What sparked this post?

My client told the other lawyers on the conference call that, “[Tyson] is extremely conscientious about billing…”, and went on to describe how I did a lot of work behind the scenes but only billed for the substantive stuff (and this is a fairly sophisticated client). That is high praise when pitching your services or hoping to obtain new clients. “Well, the two things I know about him are that he is going to do excellent work and that he is going to bill you fairly.”

The pros and cons

Now, one added bonus and one negative aspect of using an approach similar to this. The added bonus is that my clients are less likely to question my bills. They know that if they were billed for something (whether it was a phone conference, emails to or from various people, or research), it is a legitimate charge (otherwise, it would have appeared as “not billed”). A broad research or drafting entry is more palatable because they know that I only bill for things that “deserve” to be billed for. The downside to this approach is that those 0.1 and 0.2 entries really start to add up over time. In the example I presented above, I billed 0.90 where I could have billed 1.30. That can add up to a lot of fees in the long run. Is the cost/benefit really worth it? That is something you will have to decide for yourself, your practice, and your clients.

Happy clients

To me, having clients who are “happy” with their bills, happy to see that they are not getting billed if they send me an email asking for an update, happy to pay the time entries that actually are billed, well, that is a sacrifice I am willing to make. I have been able to find the right balance and the more I have used this approach, the better I am at knowing when to bill and when not to bill a client for a particular task. And never, ever (ever) discount client loyalty, word of mouth, and goodwill associated with the way you practice.

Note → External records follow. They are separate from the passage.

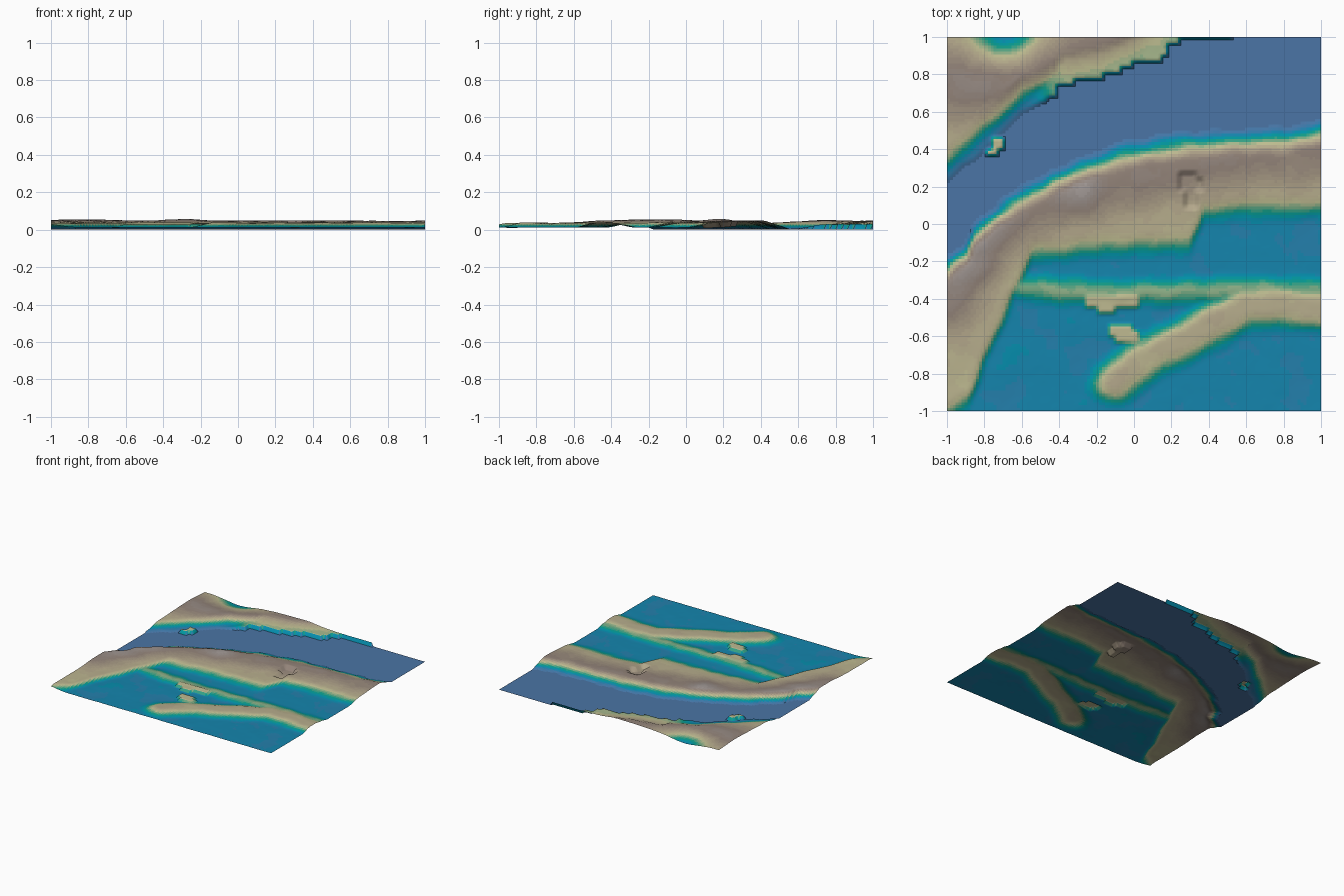
import bpy, bmesh, math
from mathutils import Vector, noise

if "Cube" in bpy.data.objects:
    bpy.data.objects.remove(bpy.data.objects["Cube"])

N = 128                # grid cells per side
CELL = 2 / 64          # block size of the stepped cliffs

# outlines as (x, y) points: river banks and the inland foot of the main ridge
NORTH = [(-1, .22), (-.85, .36), (-.75, .45), (-.6, .6), (-.42, .69), (-.4, .74), (-.2, .77),
         (0, .85), (.15, .88), (.18, .96), (.3, .98), (.5, .99), (.55, 1.05), (1, 1.2)]
SOUTH = [(-1, -.18), (-.9, -.1), (-.85, 0), (-.7, .13), (-.5, .26), (-.3, .34), (-.1, .42),
         (.2, .48), (.5, .5), (.8, .51), (1, .55)]
FOOT = [(-1, -1.1), (-.88, -1.02), (-.8, -.8), (-.7, -.58), (-.62, -.4), (-.55, -.24), (-.3, -.22),
        (0, -.2), (.3, -.19), (.37, -.02), (.6, 0), (1, 0)]
# centre lines of the ridges
MAIN = [(-1, -.42), (-.88, -.2), (-.75, 0), (-.4, .14), (0, .25), (.5, .35), (1, .4)]
SOUTHEAST = [(-.1, -.84), (.05, -.72), (.3, -.6), (.6, -.44), (.8, -.43), (1, -.45)]
THIN = [(-.6, -.34), (-.2, -.37), (.1, -.37), (.5, -.35), (1, -.36)]
UPLAND = [(-1, .75), (-.85, .75), (-.5, .82), (-.3, .87), (-.05, .97)]

# stepped pit and islets as boxes (x0, x1, y0, y1)
PIT = [(.23, .32, .17, .26), (.27, .34, .09, .17), (.32, .37, .16, .22)]
ISLETS = [(-.25, -.12, -.44, -.38), (-.2, -.1, -.48, -.42), (-.1, 0, -.44, -.39),
          (-.15, -.02, -.6, -.54), (-.1, 0, -.65, -.58), (-.8, -.73, .35, .4), (-.76, -.71, .38, .44)]


def lerp_line(pts, x):
    for (x0, y0), (x1, y1) in zip(pts, pts[1:]):
        if x <= x1:
            return y0 + (y1 - y0) * (x - x0) / (x1 - x0)
    return pts[-1][1]


def step(d, width):
    t = max(0, min(1, d / width))
    return t * t * (3 - 2 * t)


def dist(pts, x, y):
    p, best = Vector((x, y)), 9
    for a, b in zip(pts, pts[1:]):
        a, b = Vector(a), Vector(b)
        ab = b - a
        t = max(0, min(1, (p - a).dot(ab) / ab.length_squared))
        best = min(best, (p - a - ab * t).length)
    return best


def bump(x, y, cx, cy, r):
    return math.exp(-((x - cx) ** 2 + (y - cy) ** 2) / (r * r))


def snap(v):
    return max(-1, min(1, math.floor((v + 1) / CELL + 1e-4) * CELL - 1))


def inside(boxes, x, y):
    x, y = snap(x), snap(y)
    return any(a <= x <= b and c <= y <= d for a, b, c, d in boxes)


def terrain(x, y):
    """Returns (height, height used for the colour)."""
    n = noise.fractal(Vector((x * 5, y * 5, 3)), .8, 2, 4)
    wx, wy = x + .012 * n, y + .018 * noise.noise(Vector((x * 9, y * 9, 8)))
    islet = inside(ISLETS, x, y)
    south = lerp_line(SOUTH, wx) - wy
    sx, sy = (snap(x), snap(y)) if x > -.45 else (wx, wy)
    north = sy - lerp_line(NORTH, sx)
    if south < 0 and north < 0:
        return (.026, .034) if islet else (0, 0)
    if north >= 0:
        cliff = step(x + .6, .25)
        h = .008 + .029 * max(step(north, .2), .72 * cliff)
        h += .014 * math.exp(-(dist(UPLAND, x, y) / .17) ** 2) * step(north, .2)
        h -= .032 * bump(x, y, -.68, 1.06, .17)
    else:
        plateau = step(south, .15) * step(wy - lerp_line(FOOT, wx), .16)
        core = math.exp(-(dist(MAIN, x, y) / .16) ** 2)
        h = .012 + plateau * (.024 + .013 * core)
        for cx, cy, r in ((-.9, -.22, .14), (-.78, -.02, .12), (-.3, .19, .13)):
            h += .007 * bump(x, y, cx, cy, r) * plateau
        h = max(h, .012 + .025 * (1 - step(dist(SOUTHEAST, wx, wy) - .03, .13)))
        h = max(h, .012 + .016 * (1 - step(dist(THIN, wx, wy), .1)))
        h *= step(south + .03, .07)
    h = max(.001, h + n * (.0025 if h > .02 else .0018))
    if islet:
        return max(h, .022) + .008, max(h, .034)
    return (max(.006, h - .03), h) if inside(PIT, x, y) else (h, h)


# height colours: (height, r, g, b)
RAMP = [(0, 76, 116, 164), (.008, 60, 120, 168), (.012, 30, 130, 172), (.016, 0, 148, 170),
        (.021, 20, 155, 135), (.026, 110, 168, 130), (.032, 192, 190, 145), (.039, 178, 166, 138),
        (.048, 145, 130, 120), (.055, 155, 146, 142), (.062, 185, 178, 176)]
BANDS = 36


def ramp_material(i):
    h = .062 * i / (BANDS - 1)
    rgb = [lerp_line([(r[0], r[k]) for r in RAMP], h) / 255 for k in (1, 2, 3)]
    mat = bpy.data.materials.new("height_colour_%02d" % i)
    mat.diffuse_color = [c ** 2.2 for c in rgb] + [1]
    mat.use_nodes = True
    mat.node_tree.nodes["Principled BSDF"].inputs["Base Color"].default_value = mat.diffuse_color
    return mat


MATS = [ramp_material(i) for i in range(BANDS)]
GRID = [[terrain(2 * i / N - 1, 2 * j / N - 1) for i in range(N + 1)] for j in range(N + 1)]


def build(name, water):
    bm = bmesh.new()
    verts = {}

    def vert(i, j):
        if (i, j) not in verts:
            verts[i, j] = bm.verts.new((2 * i / N - 1, 2 * j / N - 1, GRID[j][i][0]))
        return verts[i, j]

    for j in range(N):
        for i in range(N):
            ids = [(i, j), (i + 1, j), (i + 1, j + 1), (i, j + 1)]
            if all(GRID[b][a][0] == 0 for a, b in ids) != water:
                continue
            face = bm.faces.new([vert(*k) for k in ids])
            face.smooth = True
            tone = sum(GRID[b][a][1] for a, b in ids) / 4
            face.material_index = max(0, min(BANDS - 1, round(tone / .062 * (BANDS - 1))))
    mesh = bpy.data.meshes.new(name)
    bm.to_mesh(mesh)
    bm.free()
    for m in MATS:
        mesh.materials.append(m)
    bpy.context.collection.objects.link(bpy.data.objects.new(name, mesh))


# hills and basins, then the flat river surface
build("land", False)
build("river", True)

Now, for my bill to the Lawyernomics Blog:

  • Research and draft post for Lawyernomics Blog; proof and finalize for publication (1.20) (not billed).

About the author: Tyson B. Snow, Esq., is a founding partner at Mumford West & Snow, LLC, in Salt Lake City. His practices focus on management-side employment litigation and all facets of technology-related litigation. He regularly blogs on the interplay of social media and the law at his Social Media, Esq.™ blog. You can follow him on Twitter at: @tysonESQ.